§ **Problem description**
Pictures stay out of the copy. Repeat exactly the lines from the first entry below through the line that contains "const plum = new", and nothing beyond.

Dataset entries
*** Block opens ***

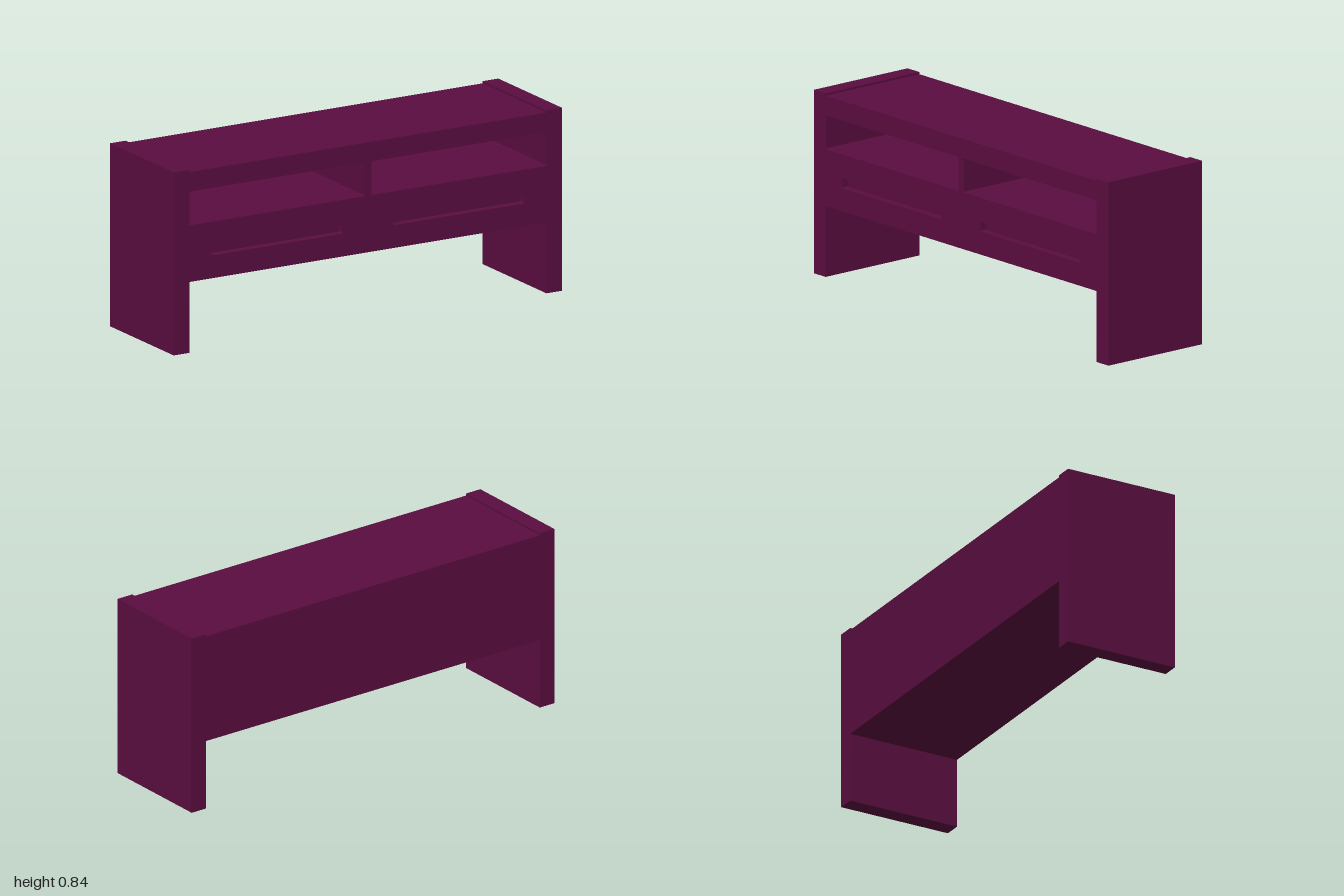
import * as THREE from 'three';

const HALF_DEPTH = 0.272, INNER_X = 0.92, BODY_LOW = 0.325, BODY_TOP = 0.83;

// Traces a rectangle with slightly rounded corners
function roundedRect(path, x0, y0, x1, y1, r) {
  path.moveTo(x0 + r, y0);
  path.lineTo(x1 - r, y0);
  path.quadraticCurveTo(x1, y0, x1, y0 + r);
  path.lineTo(x1, y1 - r);
  path.quadraticCurveTo(x1, y1, x1 - r, y1);
  path.lineTo(x0 + r, y1);
  path.quadraticCurveTo(x0, y1, x0, y1 - r);
  path.lineTo(x0, y0 + r);
  path.quadraticCurveTo(x0, y0, x0 + r, y0);
  return path;
}

export function createModel() {
  const group = new THREE.Group();
  const plum = new THREE.MeshStandardMaterial({ color: 0x5a0d40 });
  plum.name = 'plumLacquer';

  const add = (name, geometry, x, y, z) => {
    const mesh = new THREE.Mesh(geometry, plum);
    mesh.name = name;
    mesh.position.set(x, y, z);
    group.add(mesh);
  };

  // Slab of the cabinet between two depths, pierced by the given openings
  const addLayer = (name, z0, z1, openings) => {
    const shape = new THREE.Shape([
      new THREE.Vector2(-INNER_X, BODY_LOW), new THREE.Vector2(INNER_X, BODY_LOW),
      new THREE.Vector2(INNER_X, BODY_TOP), new THREE.Vector2(-INNER_X, BODY_TOP),
    ]);
    for (const [x0, y0, x1, y1] of openings) {
      shape.holes.push(roundedRect(new THREE.Path(), x0, y0, x1, y1, 0.007));
      shape.holes.push(roundedRect(new THREE.Path(), -x1, y0, -x0, y1, 0.007));
    }
    const geometry = new THREE.ExtrudeGeometry(shape, {
      depth: z1 - z0, bevelEnabled: false, curveSegments: 4,
    });
    add(name, geometry, 0, 0, z0);
  };

  // Openings on the left half, mirrored to the right
  const shelf = [0.018, 0.585, 0.918, 0.74];
  const gripSlot = [0.13, 0.43, 0.805, 0.475];
  const backZ = -HALF_DEPTH + 0.03, slotZ = HALF_DEPTH - 0.035;

  addLayer('drawerFront', slotZ, HALF_DEPTH, [shelf, gripSlot]);
  addLayer('shelfBody', backZ, slotZ, [shelf]);
  addLayer('backPanel', -HALF_DEPTH, backZ, []);

  // Side panels reach the floor and stand a little above the top
  for (const [side, s] of [['left', 1], ['right', -1]]) {
    add(side + 'SidePanel', new THREE.BoxGeometry(0.08, 0.84, HALF_DEPTH * 2), s * 0.96, 0.42, 0);
  }
  return group;
}
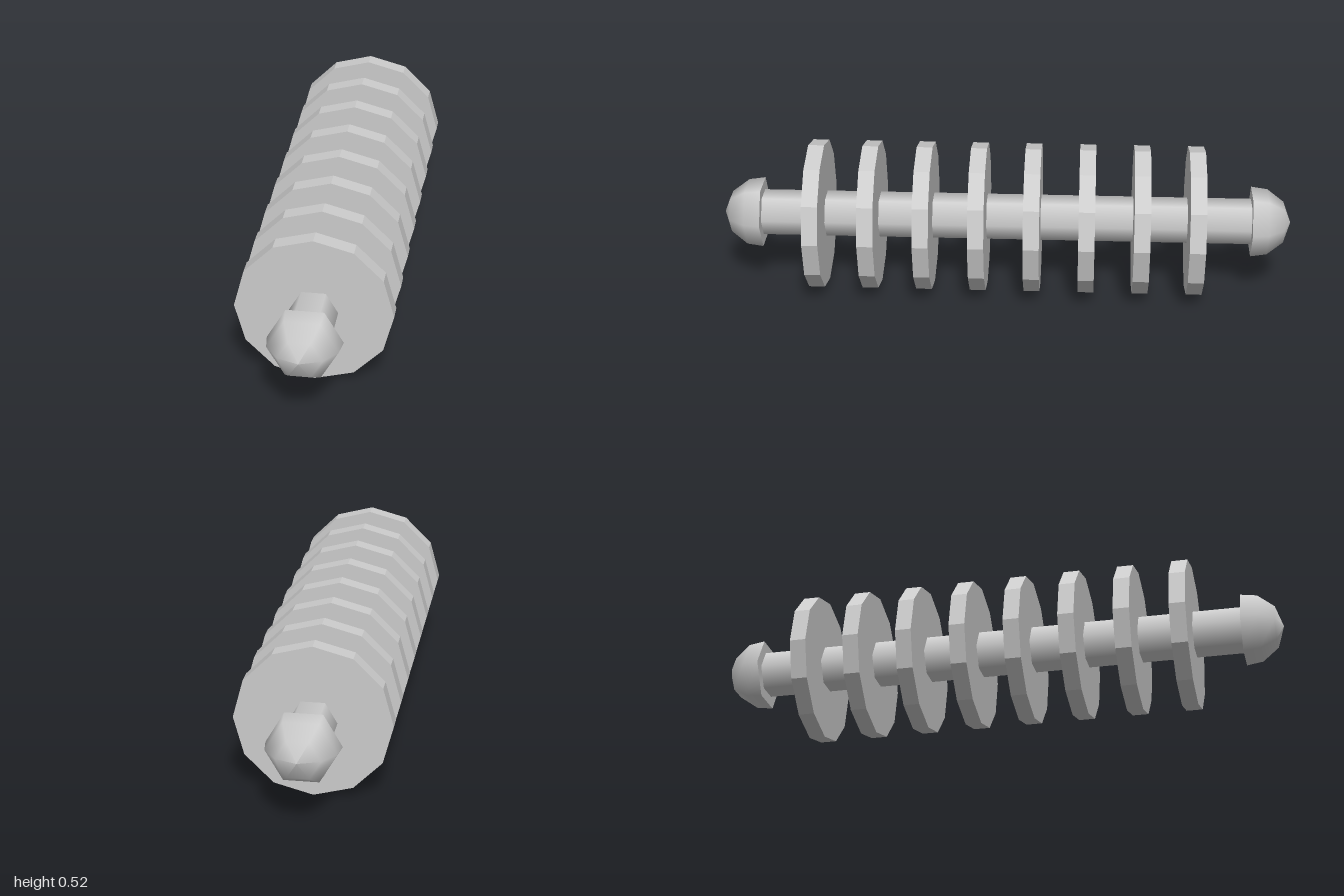
import * as THREE from 'three';

const CENTRE_Y = 0.262;

export function createModel() {
  const model = new THREE.Group();
  const grey = new THREE.MeshStandardMaterial({ color: 0xcccccc });

  function add(name, geometry, parent = model) {
    const mesh = new THREE.Mesh(geometry, grey);
    mesh.name = name;
    parent.add(mesh);
    return mesh;
  }

  // Smooth six-sided rod along z, with a corner on each side
  const rodGeometry = new THREE.CylinderGeometry(0.08, 0.08, 1.73, 6, 1, true, Math.PI / 2);
  add('rod', rodGeometry.rotateX(Math.PI / 2)).position.y = CENTRE_Y;

  // Eight faceted twelve-sided discs, evenly spaced
  const discGeometry = new THREE.CylinderGeometry(0.262, 0.262, 0.056, 12)
    .rotateX(Math.PI / 2).toNonIndexed();
  discGeometry.computeVertexNormals();
  for (let i = 0; i < 8; i++) {
    add('disc' + (i + 1), discGeometry).position.set(0, CENTRE_Y, (i - 3.5) * 0.19);
  }

  // Smooth six-sided domed caps with flat inner faces
  const profile = [[0.123, 0.861], [0.115, 0.918], [0.072, 0.975], [0, 1]]
    .map(([r, z]) => new THREE.Vector2(r, z));
  const domeGeometry = new THREE.LatheGeometry(profile, 6, Math.PI / 2).rotateX(Math.PI / 2);
  const backGeometry = new THREE.CircleGeometry(0.123, 6).rotateY(Math.PI);
  for (const [name, turn] of [['frontCap', 0], ['backCap', Math.PI]]) {
    const cap = new THREE.Group();
    cap.name = name;
    add('dome', domeGeometry, cap);
    add('innerFace', backGeometry, cap).position.z = 0.861;
    cap.position.y = CENTRE_Y;
    cap.rotation.y = turn;
    model.add(cap);
  }

  return model;
}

*** Block closes ***

§ **Response**
import * as THREE from 'three';

const HALF_DEPTH = 0.272, INNER_X = 0.92, BODY_LOW = 0.325, BODY_TOP = 0.83;

// Traces a rectangle with slightly rounded corners
function roundedRect(path, x0, y0, x1, y1, r) {
  path.moveTo(x0 + r, y0);
  path.lineTo(x1 - r, y0);
  path.quadraticCurveTo(x1, y0, x1, y0 + r);
  path.lineTo(x1, y1 - r);
  path.quadraticCurveTo(x1, y1, x1 - r, y1);
  path.lineTo(x0 + r, y1);
  path.quadraticCurveTo(x0, y1, x0, y1 - r);
  path.lineTo(x0, y0 + r);
  path.quadraticCurveTo(x0, y0, x0 + r, y0);
  return path;
}

export function createModel() {
  const group = new THREE.Group();
  const plum = new THREE.MeshStandardMaterial({ color: 0x5a0d40 });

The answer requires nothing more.